** Available data **
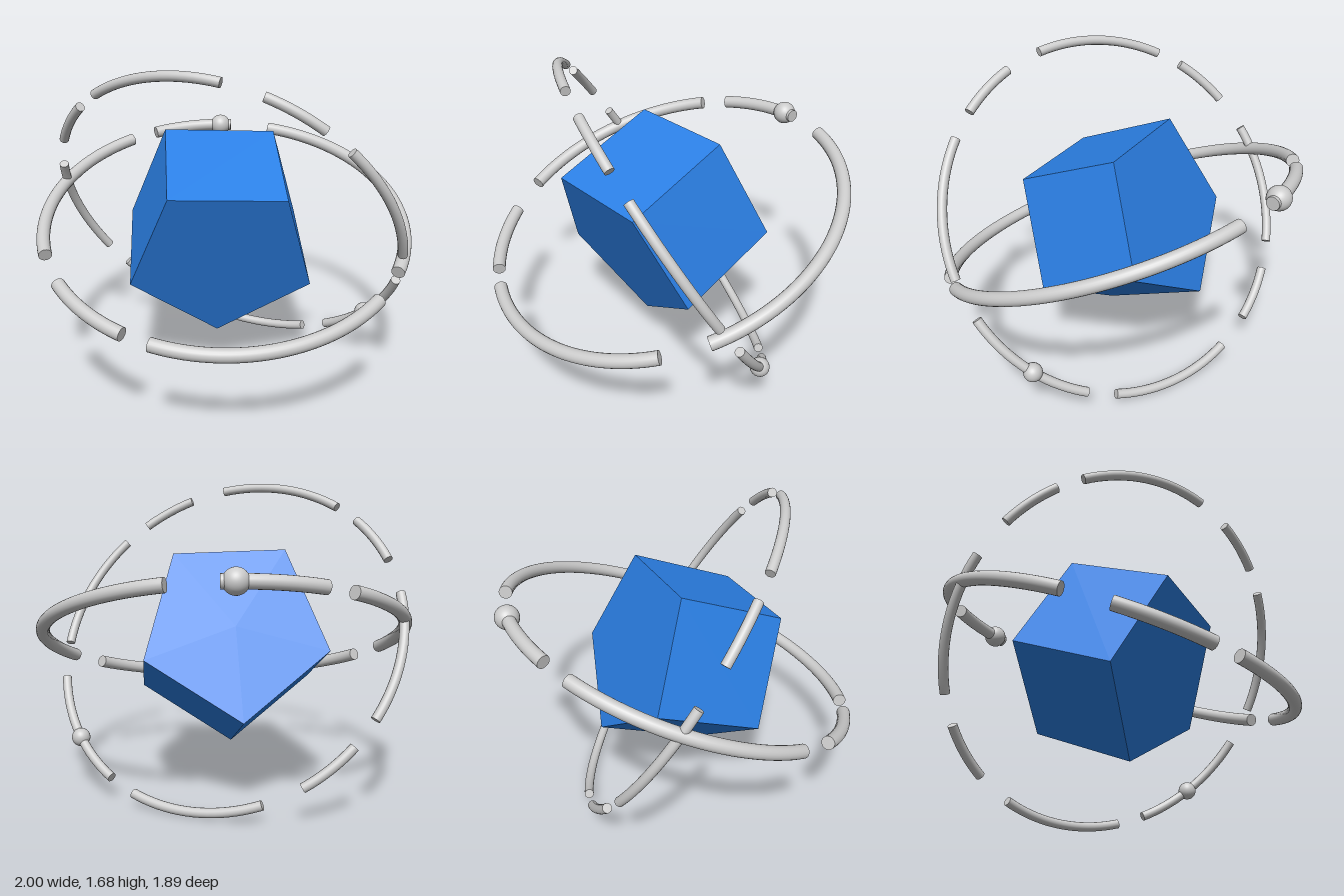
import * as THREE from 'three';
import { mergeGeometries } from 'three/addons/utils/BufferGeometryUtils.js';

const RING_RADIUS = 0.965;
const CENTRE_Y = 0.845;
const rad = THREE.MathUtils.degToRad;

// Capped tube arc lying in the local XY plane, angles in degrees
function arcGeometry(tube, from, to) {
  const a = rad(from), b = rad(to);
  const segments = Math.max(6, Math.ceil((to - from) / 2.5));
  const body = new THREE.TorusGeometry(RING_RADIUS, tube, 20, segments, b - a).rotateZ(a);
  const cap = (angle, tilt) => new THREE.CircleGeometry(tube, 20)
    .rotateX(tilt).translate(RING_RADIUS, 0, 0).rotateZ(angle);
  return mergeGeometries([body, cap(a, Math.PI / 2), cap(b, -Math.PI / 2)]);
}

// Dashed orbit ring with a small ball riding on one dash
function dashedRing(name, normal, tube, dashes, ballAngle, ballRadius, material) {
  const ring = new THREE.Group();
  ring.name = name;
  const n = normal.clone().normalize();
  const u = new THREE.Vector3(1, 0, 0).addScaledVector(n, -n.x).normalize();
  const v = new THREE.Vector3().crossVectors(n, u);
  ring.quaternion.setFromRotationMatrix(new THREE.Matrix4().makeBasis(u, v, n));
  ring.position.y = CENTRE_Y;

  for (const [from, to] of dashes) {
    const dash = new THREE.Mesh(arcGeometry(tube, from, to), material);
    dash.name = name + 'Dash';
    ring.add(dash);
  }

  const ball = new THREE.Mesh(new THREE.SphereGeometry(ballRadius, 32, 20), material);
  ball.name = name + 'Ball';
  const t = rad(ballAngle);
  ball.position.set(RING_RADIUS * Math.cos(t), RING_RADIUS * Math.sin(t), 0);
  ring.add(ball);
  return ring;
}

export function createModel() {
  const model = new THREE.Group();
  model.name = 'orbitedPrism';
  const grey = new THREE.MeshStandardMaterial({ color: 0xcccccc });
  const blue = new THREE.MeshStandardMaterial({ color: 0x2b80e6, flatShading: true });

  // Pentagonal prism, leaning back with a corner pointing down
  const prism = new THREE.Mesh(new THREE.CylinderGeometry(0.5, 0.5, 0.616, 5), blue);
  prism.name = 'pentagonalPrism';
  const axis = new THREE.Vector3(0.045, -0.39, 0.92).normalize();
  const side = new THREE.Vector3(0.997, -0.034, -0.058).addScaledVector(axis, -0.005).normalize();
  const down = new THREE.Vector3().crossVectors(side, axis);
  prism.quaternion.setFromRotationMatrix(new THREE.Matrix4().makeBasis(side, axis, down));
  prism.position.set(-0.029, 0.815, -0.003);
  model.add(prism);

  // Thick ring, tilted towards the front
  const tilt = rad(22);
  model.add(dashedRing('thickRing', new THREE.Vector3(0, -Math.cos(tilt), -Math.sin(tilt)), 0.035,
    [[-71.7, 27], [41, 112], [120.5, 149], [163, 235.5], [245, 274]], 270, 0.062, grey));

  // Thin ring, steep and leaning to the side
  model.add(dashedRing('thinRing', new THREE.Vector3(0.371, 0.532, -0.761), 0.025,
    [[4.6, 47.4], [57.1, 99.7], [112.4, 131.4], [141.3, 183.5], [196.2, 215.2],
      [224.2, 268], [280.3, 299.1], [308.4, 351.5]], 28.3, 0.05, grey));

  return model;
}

** How to complete this task **
Give back the full data exactly as it reads, but drop the pictures.

** Problem solution **
import * as THREE from 'three';
import { mergeGeometries } from 'three/addons/utils/BufferGeometryUtils.js';

const RING_RADIUS = 0.965;
const CENTRE_Y = 0.845;
const rad = THREE.MathUtils.degToRad;

// Capped tube arc lying in the local XY plane, angles in degrees
function arcGeometry(tube, from, to) {
  const a = rad(from), b = rad(to);
  const segments = Math.max(6, Math.ceil((to - from) / 2.5));
  const body = new THREE.TorusGeometry(RING_RADIUS, tube, 20, segments, b - a).rotateZ(a);
  const cap = (angle, tilt) => new THREE.CircleGeometry(tube, 20)
    .rotateX(tilt).translate(RING_RADIUS, 0, 0).rotateZ(angle);
  return mergeGeometries([body, cap(a, Math.PI / 2), cap(b, -Math.PI / 2)]);
}

// Dashed orbit ring with a small ball riding on one dash
function dashedRing(name, normal, tube, dashes, ballAngle, ballRadius, material) {
  const ring = new THREE.Group();
  ring.name = name;
  const n = normal.clone().normalize();
  const u = new THREE.Vector3(1, 0, 0).addScaledVector(n, -n.x).normalize();
  const v = new THREE.Vector3().crossVectors(n, u);
  ring.quaternion.setFromRotationMatrix(new THREE.Matrix4().makeBasis(u, v, n));
  ring.position.y = CENTRE_Y;

  for (const [from, to] of dashes) {
    const dash = new THREE.Mesh(arcGeometry(tube, from, to), material);
    dash.name = name + 'Dash';
    ring.add(dash);
  }

  const ball = new THREE.Mesh(new THREE.SphereGeometry(ballRadius, 32, 20), material);
  ball.name = name + 'Ball';
  const t = rad(ballAngle);
  ball.position.set(RING_RADIUS * Math.cos(t), RING_RADIUS * Math.sin(t), 0);
  ring.add(ball);
  return ring;
}

export function createModel() {
  const model = new THREE.Group();
  model.name = 'orbitedPrism';
  const grey = new THREE.MeshStandardMaterial({ color: 0xcccccc });
  const blue = new THREE.MeshStandardMaterial({ color: 0x2b80e6, flatShading: true });

  // Pentagonal prism, leaning back with a corner pointing down
  const prism = new THREE.Mesh(new THREE.CylinderGeometry(0.5, 0.5, 0.616, 5), blue);
  prism.name = 'pentagonalPrism';
  const axis = new THREE.Vector3(0.045, -0.39, 0.92).normalize();
  const side = new THREE.Vector3(0.997, -0.034, -0.058).addScaledVector(axis, -0.005).normalize();
  const down = new THREE.Vector3().crossVectors(side, axis);
  prism.quaternion.setFromRotationMatrix(new THREE.Matrix4().makeBasis(side, axis, down));
  prism.position.set(-0.029, 0.815, -0.003);
  model.add(prism);

  // Thick ring, tilted towards the front
  const tilt = rad(22);
  model.add(dashedRing('thickRing', new THREE.Vector3(0, -Math.cos(tilt), -Math.sin(tilt)), 0.035,
    [[-71.7, 27], [41, 112], [120.5, 149], [163, 235.5], [245, 274]], 270, 0.062, grey));

  // Thin ring, steep and leaning to the side
  model.add(dashedRing('thinRing', new THREE.Vector3(0.371, 0.532, -0.761), 0.025,
    [[4.6, 47.4], [57.1, 99.7], [112.4, 131.4], [141.3, 183.5], [196.2, 215.2],
      [224.2, 268], [280.3, 299.1], [308.4, 351.5]], 28.3, 0.05, grey));

  return model;
}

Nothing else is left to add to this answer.